I tend to not blog very often, but there are times when something crosses my feed and good or bad, I am motivated to write. Tonight was one of those times, thanks to a post from the Phoenix New Times’ music blog, Up On The Sun. What caught my eye was the very well-worded link bait about why the author will not like band Pages on Facebook.
What? How can this be? It’s a music blog, supporting the amazing musicians and bands we have in the Phoenix area. Why wouldn’t this writer want to continue that support in one of the simplest ways possible? When I read his 6 reasons, it was understood. It was more of an “I hate Facebook” post than anything else.
I happen to have some knowledge of Facebook, and also support the local music scene with my work at KWSS 93.9FM. I felt compelled to respond. Here are his six reasons, and what I think.
6. Extorting money from bands.
Wow, that’s quite the accusation. Should we call the po-po? Basically the reasoning is because of the algorithm, reach isn’t quite as good unless you boost posts or create ads, which cost money. While yes it is correct that paying for advertising will get more engagement, it is certainly not necessary. If you like a band’s page, and they have a good amount of activity (many local bands do, fans love to interact with them on Facebook, and vice-versa, here’s an example), you will see it in your feed. If not, you can choose to get notifications of posts, or even add the Page to a “Pages” list so you can see it in your news feed. If you know how to use Facebook properly, you won’t have to spend any money at all.
At times yes, spending a few dollars a day to promote an upcoming show or album can help, but Facebook is by far one of the least expensive ways to do so.

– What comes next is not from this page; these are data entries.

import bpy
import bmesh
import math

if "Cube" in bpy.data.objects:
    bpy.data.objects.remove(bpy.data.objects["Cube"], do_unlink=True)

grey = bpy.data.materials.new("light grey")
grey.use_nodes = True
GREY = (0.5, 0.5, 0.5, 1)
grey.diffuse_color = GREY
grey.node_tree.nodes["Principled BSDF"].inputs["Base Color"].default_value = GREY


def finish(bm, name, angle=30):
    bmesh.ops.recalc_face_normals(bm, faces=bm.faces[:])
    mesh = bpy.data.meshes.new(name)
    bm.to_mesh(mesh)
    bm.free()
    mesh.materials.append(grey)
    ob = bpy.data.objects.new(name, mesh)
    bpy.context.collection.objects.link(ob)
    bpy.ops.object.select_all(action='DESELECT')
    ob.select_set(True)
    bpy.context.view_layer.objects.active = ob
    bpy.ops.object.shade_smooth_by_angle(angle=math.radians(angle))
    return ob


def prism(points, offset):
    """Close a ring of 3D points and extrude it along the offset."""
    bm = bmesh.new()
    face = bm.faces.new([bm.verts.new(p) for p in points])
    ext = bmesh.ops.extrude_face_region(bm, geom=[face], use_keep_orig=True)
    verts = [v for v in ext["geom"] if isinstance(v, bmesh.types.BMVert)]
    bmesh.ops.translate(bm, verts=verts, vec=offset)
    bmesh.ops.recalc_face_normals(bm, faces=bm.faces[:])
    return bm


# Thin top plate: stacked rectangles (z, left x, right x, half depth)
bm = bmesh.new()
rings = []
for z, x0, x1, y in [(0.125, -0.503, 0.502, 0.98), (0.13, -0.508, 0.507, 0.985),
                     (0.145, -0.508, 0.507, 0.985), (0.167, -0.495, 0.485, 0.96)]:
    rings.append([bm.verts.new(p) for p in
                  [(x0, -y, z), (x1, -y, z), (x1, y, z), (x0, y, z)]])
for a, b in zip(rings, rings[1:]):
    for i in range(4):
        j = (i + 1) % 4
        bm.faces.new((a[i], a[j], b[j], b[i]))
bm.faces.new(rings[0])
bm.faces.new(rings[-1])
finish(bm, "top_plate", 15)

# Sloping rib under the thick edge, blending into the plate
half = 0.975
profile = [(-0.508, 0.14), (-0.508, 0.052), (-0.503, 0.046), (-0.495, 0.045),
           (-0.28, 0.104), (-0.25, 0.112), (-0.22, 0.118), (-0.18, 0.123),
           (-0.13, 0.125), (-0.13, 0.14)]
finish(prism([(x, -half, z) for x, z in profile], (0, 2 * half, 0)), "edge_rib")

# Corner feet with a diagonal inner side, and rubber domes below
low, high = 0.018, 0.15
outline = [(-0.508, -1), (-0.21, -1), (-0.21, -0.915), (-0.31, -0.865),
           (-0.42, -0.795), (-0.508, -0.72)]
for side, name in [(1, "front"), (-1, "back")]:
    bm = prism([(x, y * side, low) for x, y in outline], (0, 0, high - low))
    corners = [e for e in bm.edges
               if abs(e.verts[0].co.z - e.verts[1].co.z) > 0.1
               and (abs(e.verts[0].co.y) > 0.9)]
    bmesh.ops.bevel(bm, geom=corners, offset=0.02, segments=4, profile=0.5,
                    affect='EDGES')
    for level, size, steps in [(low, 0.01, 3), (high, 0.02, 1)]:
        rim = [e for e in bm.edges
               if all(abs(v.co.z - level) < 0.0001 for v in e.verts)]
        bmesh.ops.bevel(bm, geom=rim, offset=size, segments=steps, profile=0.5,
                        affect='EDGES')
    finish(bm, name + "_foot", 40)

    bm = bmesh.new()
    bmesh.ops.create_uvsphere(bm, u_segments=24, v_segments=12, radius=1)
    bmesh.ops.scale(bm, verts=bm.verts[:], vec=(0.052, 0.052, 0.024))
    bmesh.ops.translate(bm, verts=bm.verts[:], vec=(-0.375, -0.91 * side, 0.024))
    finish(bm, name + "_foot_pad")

5. Doesn’t know what a band sounds like
I’ll give him this one. A semi-decent music player on Facebook pages would be a nice addition. However, if you click their About section, you will probably find a link to their website. I bet there’s a music player there.
4. Buying Facebook “likes”
I will give part of this to him. What it comes down to is again a lack of understanding of Facebook and what organic vs. paid likes are. Likes are definitely not the important part of a Facebook Page. Bands as well as anyone who runs a Page needs to have basic understanding of how likes work, and buying them doesn’t do anything. It’s how you engage with the audience you have, whether it is 50 or 5,000.
3 & 2. Liking a band name makes him look dumb, and everyone look dumb (I combined two here)
No, liking bands on Facebook doesn’t make you look dumb, but not supporting bands simply because you hate Facebook does. The idea is that he doesn’t want to like a band page because it looks like he supports a band that isn’t very good. Simple solution, don’t like their page! Of course you don’t have to like every band that asks. If you listen to them and like their sound, by all means like the page. It’s OK to be picky. Don’t be unsupportive of local music trying to get the word out for this reason. That would be dumb.
1. He doesn’t care.
If you don’t care, you shouldn’t be writing for a music blog. As much as Facebook is a place for mindless drivel, it is also a place of great information. More people get their news from Facebook than from other major news sources. You can get all kinds of deals and information about your favorite businesses from Facebook. When I want to know more about a place or find a location, I go to Facebook before Google. This is also true of band pages. It’s not only support, it’s finding out more about them, where shows are going to be, ticket offers, etc.
Facebook is still the top social networking site, and if you are a band, it’s a smart move to have a Facebook Page. Making some grand statement about how having that Page doesn’t matter is a disservice to the local bands that are out there working their tails off for a craft they can only hope to make into something lucrative. Not everyone can be the next Gin Blossoms or Kongos, but exposure and support everywhere you can doesn’t hurt.